– from “Walking the Worlds”, Silvis Kelmaren’s travel blog

The Job Free Market (2/3)

Where do you get these contracts?  After all, if employment as such doesn’t exist in the Empire, surely you won’t find any corporations employing hundreds, thousands, or millions of people?

Quite correct.  The Imperial corporation, from relatively small examples all the way up to the Big 26, is simply a nexus; capital, communications, computronium, and the most senior levels of management, usually called the Directorate.  (Which is not to say that they are all run by boards of directors – Imperial corporate law requires no specific organizational schema, so while there are examples of corporations run by conventional boards, there are also examples of corporations run by AI supervisors, reputation-weighted voting, contractee legislatures, internal prediction markets, Fusions or conflux consensuses, and a variety of other methods.)  The Directorate also are not employed by the corporation, instead being rewarded via compensation schemes tied to net profits and other corporate success metrics, as defined by the corporate charter.

More importantly, most work is not contracted directly by the Directorate – and if you were thinking of looking for work in the Directorate, they’ll call you.

Most work is the province of the Initiatives – spun-off “microcorporate” structures with their own internal charter which exist to perform some specific task – execute on a project, develop a software package, run a factory, operate a particular store, or some such, either as a one-time or a recurring task.  Such Initiatives can be founded by a single corporation or as a joint venture by many – or even by another Initiative – and can be retained by their founders, transferred elsewhere, or sold as a whole.  They receive capital and other resources from their founders, along with their charter and the attention of the Directorate, and usually return whatever profits they make once their obligations are satisfied to their present owners; but Initiatives usually contract for whatever else they need with individuals or other Initiatives, including all the work they need done, managerial, technical, administrative, or otherwise, and any secondary resources they need along the way.

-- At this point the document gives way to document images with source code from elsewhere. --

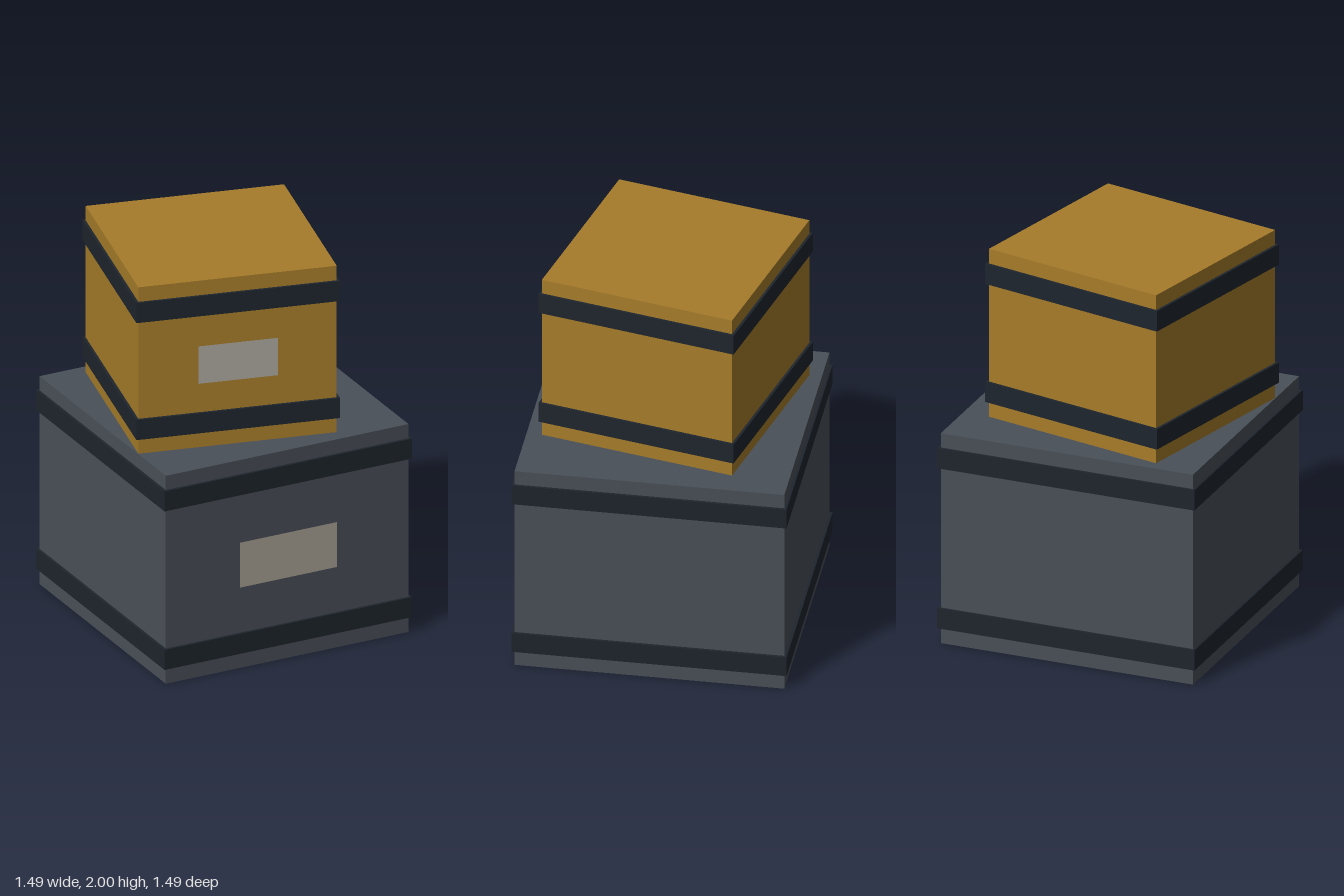
import * as THREE from 'three';

const STRAP_HEIGHT = 0.107;
const STRAP_DEPTH = 0.0133;

function box(name, size, height, y, material) {
  const mesh = new THREE.Mesh(new THREE.BoxGeometry(size, height, size), material);
  mesh.name = name;
  mesh.position.y = y;
  return mesh;
}

// A square crate with two straps around it and a label on its front
function createCrate({ name, size, height, color, labelColor, label, straps }) {
  const crate = new THREE.Group();
  crate.name = name;

  const bodyMaterial = new THREE.MeshStandardMaterial({ color });
  const strapMaterial = new THREE.MeshStandardMaterial({ color: 0x1e252d });
  const labelMaterial = new THREE.MeshStandardMaterial({ color: labelColor, side: THREE.DoubleSide });

  crate.add(box('crateBody', size, height, height / 2, bodyMaterial));

  const strapNames = ['lowerStrap', 'upperStrap'];
  straps.forEach((y, i) => {
    crate.add(box(strapNames[i], size + 2 * STRAP_DEPTH, STRAP_HEIGHT, y, strapMaterial));
  });

  const plate = new THREE.Mesh(new THREE.PlaneGeometry(...label), labelMaterial);
  plate.name = 'frontLabel';
  plate.position.set(0, height / 2, size / 2 + STRAP_DEPTH);
  crate.add(plate);
  return crate;
}

export function createModel() {
  const model = new THREE.Group();
  model.name = 'stackedCrates';

  // Large crate on the ground, turned slightly
  const lower = createCrate({
    name: 'lowerCrate', size: 1.333, height: 1.111,
    color: 0x4a5058, labelColor: 0xa8a396, label: [0.533, 0.24], straps: [0.135, 0.982],
  });
  lower.rotation.y = 0.1;

  // Smaller crate on top, turned the other way
  const upper = createCrate({
    name: 'upperCrate', size: 1, height: 0.889,
    color: 0xa67c2a, labelColor: 0xaca89e, label: [0.4, 0.2], straps: [0.133, 0.758],
  });
  upper.position.set(-0.067, 1.111, 0);
  upper.rotation.y = -0.12;

  model.add(lower, upper);
  return model;
}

It is among the Initiatives that you are most likely to find counterparties.  (It is important to remember that the majority of contracts are short-term or at best renewable; there are almost no “jobs for life”, and so you will be expected to manage your long-term affairs for yourself in many respects.  More on this later.)  For simple short-term contracts in low- and middle-end fields, the easiest method is to register with Service Gate, ICC, whose dataweave-mediated contract matching and labor market services are used by virtually all Initiatives, and which can therefore find work on a regular basis for all their labor-side clients.  And, of course, if you prove a success at a particular Initiative or with a particular team or manager, you can expect to be called on again for their future contracts.

For more senior or specialized positions, you may be able to find work through specialized path-pointers, but in practice, many if not most of these positions are filled through old-fashioned xicé networking; careful attention to one’s professional society and reputation networks will pay dividends here.

Another possible source of counterparties, if you have some starting capital available, is the so-called “bounty economy”.  In this, many corporations and Initiatives simply post work they wish to be done, problems they wish solved, and so forth, to a bounty registry, along with the amount they will pay for its completion or solution.  (Some, but not all, of these registries let you claim exclusive rights to attempt to solve a given problem for a period of time; others are strictly “winner takes all”.)  Whoever does the work or solves the problem receives the bounty.  These bounties can be a good source of income for the speculatively inclined.

For completeness, there is also the public contracts channel, to which anyone can post low-value contracts for completion by anyone in the area that chooses to pick them up.  While a convenient enough source of petty cash for small favors for anyone, such contracts as a rule don’t amount to enough to be a useful source of primary income.

– Working in the Worlds, Kernuaz Alliés